47. No Free Plastic Bags
When there was a charge of 12 cents per plastic bag, consumers threw a fit. That was in 1974, when NTUC Welcome, the predecessor of FairPrice, made people pay for plastic bags.
The reason for the “No Free Plastic Bags” initiative then was not so much to protect the environment, but to cut costs. It was soon scrapped due to the brickbats.
Fast forward almost five decades later, and FairPrice is once again the first among supermarkets to put a price on plastic bags. This time, it was driven by sustainability concerns to cut down plastic use.
Singaporeans discarded 950,000 tonnes of plastic waste in 2018, of which only 4 per cent was recycled. Something had to be done.

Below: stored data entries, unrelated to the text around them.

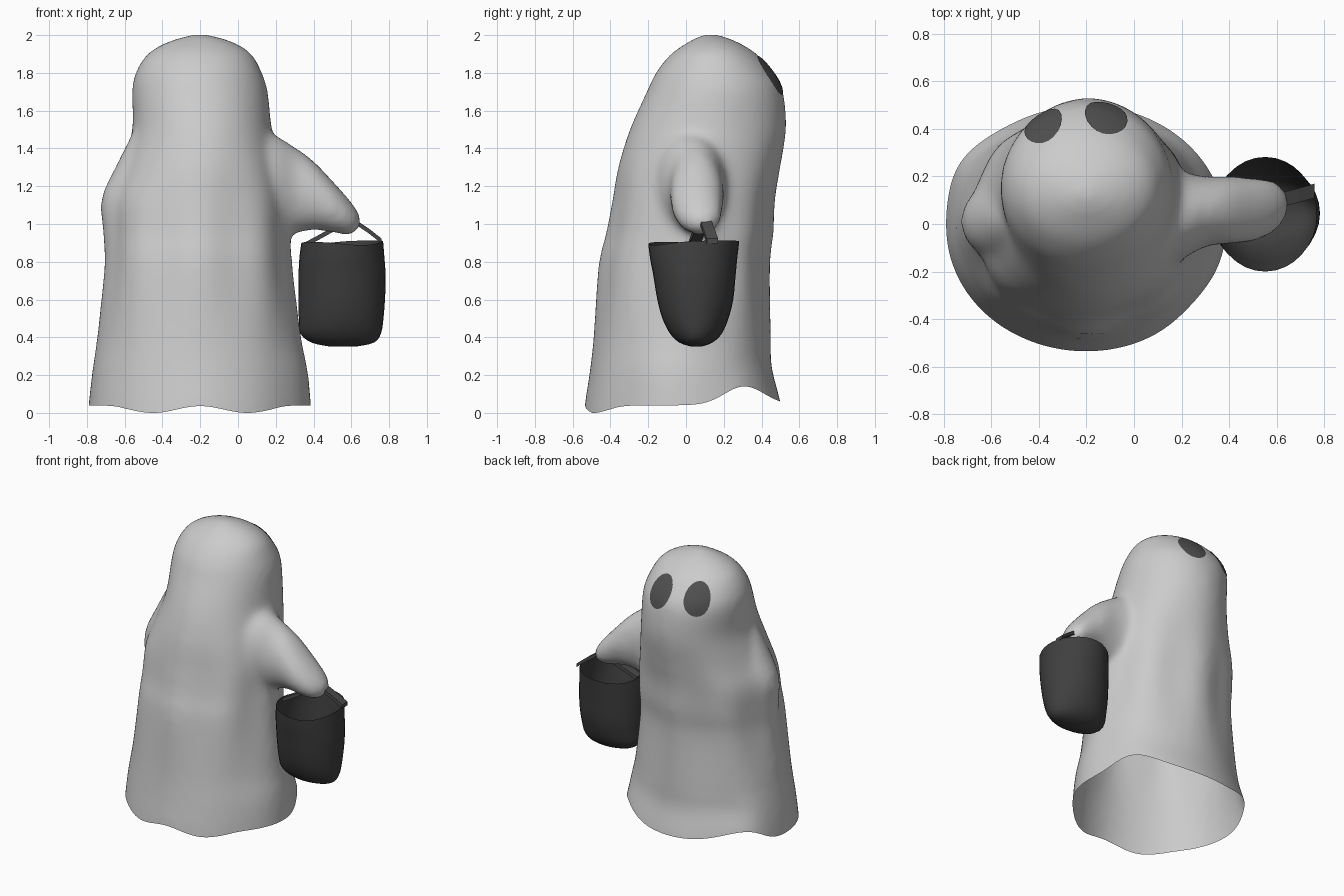
import bpy, bmesh, math
from mathutils import Vector
from mathutils.bvhtree import BVHTree

if "Cube" in bpy.data.objects:
    bpy.data.objects.remove(bpy.data.objects["Cube"])


def spline(rows, steps):
    """Catmull-Rom through rows of numbers."""
    out = []
    for i in range(len(rows) - 1):
        p = [rows[max(0, min(len(rows) - 1, i + k))] for k in (-1, 0, 1, 2)]
        for s in range(steps):
            t = s / steps
            out.append([0.5 * (2 * b + (c - a) * t + (2 * a - 5 * b + 4 * c - d) * t * t
                               + (3 * b - a - 3 * c + d) * t ** 3) for a, b, c, d in zip(*p)])
    return out + [list(rows[-1])]


def loft(bm, rows, axis="z", n=48, steps=4, caps=(True, True), shape=None):
    """Rows are (level, lo1, hi1, lo2, hi2): ellipses stacked along an axis."""
    rings = []
    for lv, a0, a1, b0, b1 in spline(rows, steps):
        ring = []
        for i in range(n):
            t = 2 * math.pi * i / n
            k = shape(t, lv) if shape else 1
            a = (a0 + a1) / 2 + (a1 - a0) / 2 * math.cos(t) * k
            b = (b0 + b1) / 2 + (b1 - b0) / 2 * math.sin(t) * k
            ring.append(bm.verts.new((a, b, lv) if axis == "z" else (lv, a, b)))
        rings.append(ring)
    for r, q in zip(rings, rings[1:]):
        for i in range(n):
            bm.faces.new((r[i], r[(i + 1) % n], q[(i + 1) % n], q[i]))
    if caps[0]:
        bm.faces.new(rings[0][::-1])
    if caps[1]:
        bm.faces.new(rings[-1])
    bmesh.ops.recalc_face_normals(bm, faces=bm.faces)


def finish(bm, name, color=None):
    me = bpy.data.meshes.new(name)
    bm.to_mesh(me)
    bm.free()
    ob = bpy.data.objects.new(name, me)
    bpy.context.collection.objects.link(ob)
    for p in me.polygons:
        p.use_smooth = True
    if color:
        m = bpy.data.materials.new(name + "_mat")
        m.diffuse_color = (*color, 1)
        m.use_nodes = True
        m.node_tree.nodes["Principled BSDF"].inputs["Base Color"].default_value = m.diffuse_color
        me.materials.append(m)
    return ob


# Sheet: draped body, outstretched arm and tucked arm fused together
def folds(t, z):
    k = 1 + 0.025 * math.exp(-((z - 0.85) / 0.4) ** 2) * (math.cos(8 * t) - 1)
    low = max(0, min(1, 1.2 - z))
    return k + low * (0.05 * math.exp(-((t - 2.6) / 0.3) ** 2)
                      - 0.025 * math.exp(-((t - 5.6) / 0.3) ** 2))


bm = bmesh.new()
loft(bm, [(-0.15, -.80, .395, -.545, .52), (0, -.79, .387, -.537, .50),
          (.2, -.77, .37, -.51, .455), (.4, -.745, .335, -.49, .45),
          (.78, -.708, .29, -.465, .447), (.95, -.70, .28, -.425, .465),
          (1.13, -.69, .265, -.39, .473), (1.3, -.62, .225, -.36, .50),
          (1.5, -.56, .18, -.298, .53), (1.7, -.562, .158, -.208, .515),
          (1.8, -.542, .127, -.16, .465), (1.9, -.48, .072, -.08, .375),
          (1.965, -.37, -.03, .015, .27), (2.003, -.24, -.16, .09, .17)], shape=folds)
loft(bm, [(-.05, -.2, .28, .92, 1.52), (.17, -.16, .225, .93, 1.48),
          (.3, -.095, .2, .95, 1.408), (.4, -.085, .2, .968, 1.335),
          (.5, -.075, .195, .955, 1.23), (.58, -.04, .185, .942, 1.14),
          (.63, .01, .15, .96, 1.075), (.652, .06, .10, 1.0, 1.03)], axis="x")
loft(bm, [(1.5, -.55, -.4, -.06, .1), (1.3, -.65, -.35, -.13, .18),
          (1.13, -.725, -.35, -.15, .18), (.95, -.715, -.35, -.16, .16),
          (.7, -.70, -.35, -.15, .12), (.4, -.70, -.4, -.15, .1)])
sheet = finish(bm, "sheet_body")
rm = sheet.modifiers.new("fuse", "REMESH")
rm.mode = "VOXEL"
rm.voxel_size = 0.022
sm = sheet.modifiers.new("soften", "SMOOTH")
sm.factor = 0.5
sm.iterations = 14
dg = bpy.context.evaluated_depsgraph_get()
bm = bmesh.new()
bm.from_object(sheet, dg)
bpy.data.objects.remove(sheet)

# Open the bottom and lift the hem into waves
bmesh.ops.bisect_plane(bm, geom=bm.verts[:] + bm.edges[:] + bm.faces[:], plane_co=(0, 0, 0),
                       plane_no=(0, 0, 1), clear_inner=True)
for v in bm.verts:
    x, y, z = v.co
    if z < 0.4:
        front = max(0, min(1, (-y - 0.2) / 0.2))
        wave = 0.018 + 0.018 * math.cos(2 * math.pi * (x + 0.2) / 0.5)
        hem = front * wave + (1 - front) * 0.04 + 0.1 * math.exp(-((y - 0.31) / 0.15) ** 2)
        v.co.z += hem * (1 - z / 0.4)
tree = BVHTree.FromBMesh(bm)
finish(bm, "sheet_body")

# Eyes: dark ovals wrapped onto the back of the head
for name, cx, w, lean in (("left_eye", -.38, .075, .2), ("right_eye", -.118, .088, -.1)):
    bm = bmesh.new()
    rings = []
    for f in (0.05, 0.35, 0.7, 1.0):
        ring = []
        for i in range(20):
            t = 2 * math.pi * i / 20
            dz = 0.103 * f * math.sin(t)
            x, z = cx + w * f * math.cos(t) + lean * dz, 1.785 + dz
            hit, no, _, _ = tree.ray_cast(Vector((x, 2, z)), Vector((0, -1, 0)))
            ring.append(bm.verts.new(hit + no * 0.005))
        rings.append(ring)
    bm.faces.new(rings[0][::-1])
    for r, q in zip(rings, rings[1:]):
        for i in range(20):
            bm.faces.new((q[i], r[i], r[i - 1], q[i - 1]))
    bmesh.ops.recalc_face_normals(bm, faces=bm.faces)
    if sum(f.normal.y for f in bm.faces) < 0:
        bmesh.ops.reverse_faces(bm, faces=bm.faces)
    finish(bm, name, (.08, .08, .08))

# Treat bag: open pouch, wide along x and rounded at the bottom
bm = bmesh.new()
loft(bm, [(.352, .48, .63, .025, .085), (.372, .39, .72, -.035, .14), (.42, .33, .757, -.085, .19),
          (.5, .322, .77, -.125, .225), (.6, .32, .778, -.152, .25), (.72, .32, .782, -.172, .262),
          (.82, .325, .775, -.19, .272), (.9, .335, .768, -.2, .282)],
     n=32, steps=3, caps=(True, False))
for v in bm.verts:
    if v.co.z > 0.75:
        v.co.z += (v.co.z - 0.75) / 0.15 * 0.012 * math.sin(9 * v.co.x + 7 * v.co.y)
finish(bm, "treat_bag", (.05, .05, .05))

# Strap: flat ribbon looped over the hand
bm = bmesh.new()
prev = None
for x, y, z in [(.345, .04, .885), (.42, .055, .925), (.51, .075, .975), (.57, .09, 1.01),
                (.63, .105, 1.005), (.69, .12, .965), (.76, .14, .91)]:
    ring = [bm.verts.new((x, y + a, z + b)) for a, b in
            ((-.03, -.013), (.03, -.013), (.03, .013), (-.03, .013))]
    if prev:
        for i in range(4):
            bm.faces.new((prev[i], prev[i - 1], ring[i - 1], ring[i]))
    else:
        bm.faces.new(ring)
    prev = ring
bm.faces.new(prev)
bmesh.ops.recalc_face_normals(bm, faces=bm.faces)
strap = finish(bm, "bag_strap", (.07, .07, .07))
for p in strap.data.polygons:
    p.use_smooth = False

In 2019, the organisation implemented a plastic bag charge of 20 cents and 10 cents per transaction at selected FairPrice and Cheers outlets respectively.
Rather than profit from the charge, all proceeds are channelled towards supporting charities, as well as environmental initiatives. Consumers were more supportive than before. Some 70 per cent were willing to bring their own bags. In 2022 alone, 57 million bags were saved under the initiative.
FairPrice’s move to charge for plastic bags was prescient. It came ahead of an announcement that all major supermarkets would be required to charge a minimum of five cents for each disposable carrier bag from the middle of 2023.
Since its humble beginnings in a corner of Toa Payoh, NTUC FairPrice has become the quintessential Singaporean supermarket. The leap from a single store to a grocery giant is a tale of retail reinvention – a half-century journey that saw the cooperative confront crises and challenges, revamps and even robbers.
As it expanded and evolved, FairPrice never wavered from its core mission: to moderate the cost of living for consumers.
Through 50 remarkable stories, we celebrate the people, products and places that mark significant milestones for the food retailer over the last five decades, charting its growth and successes in the past, present and into the future.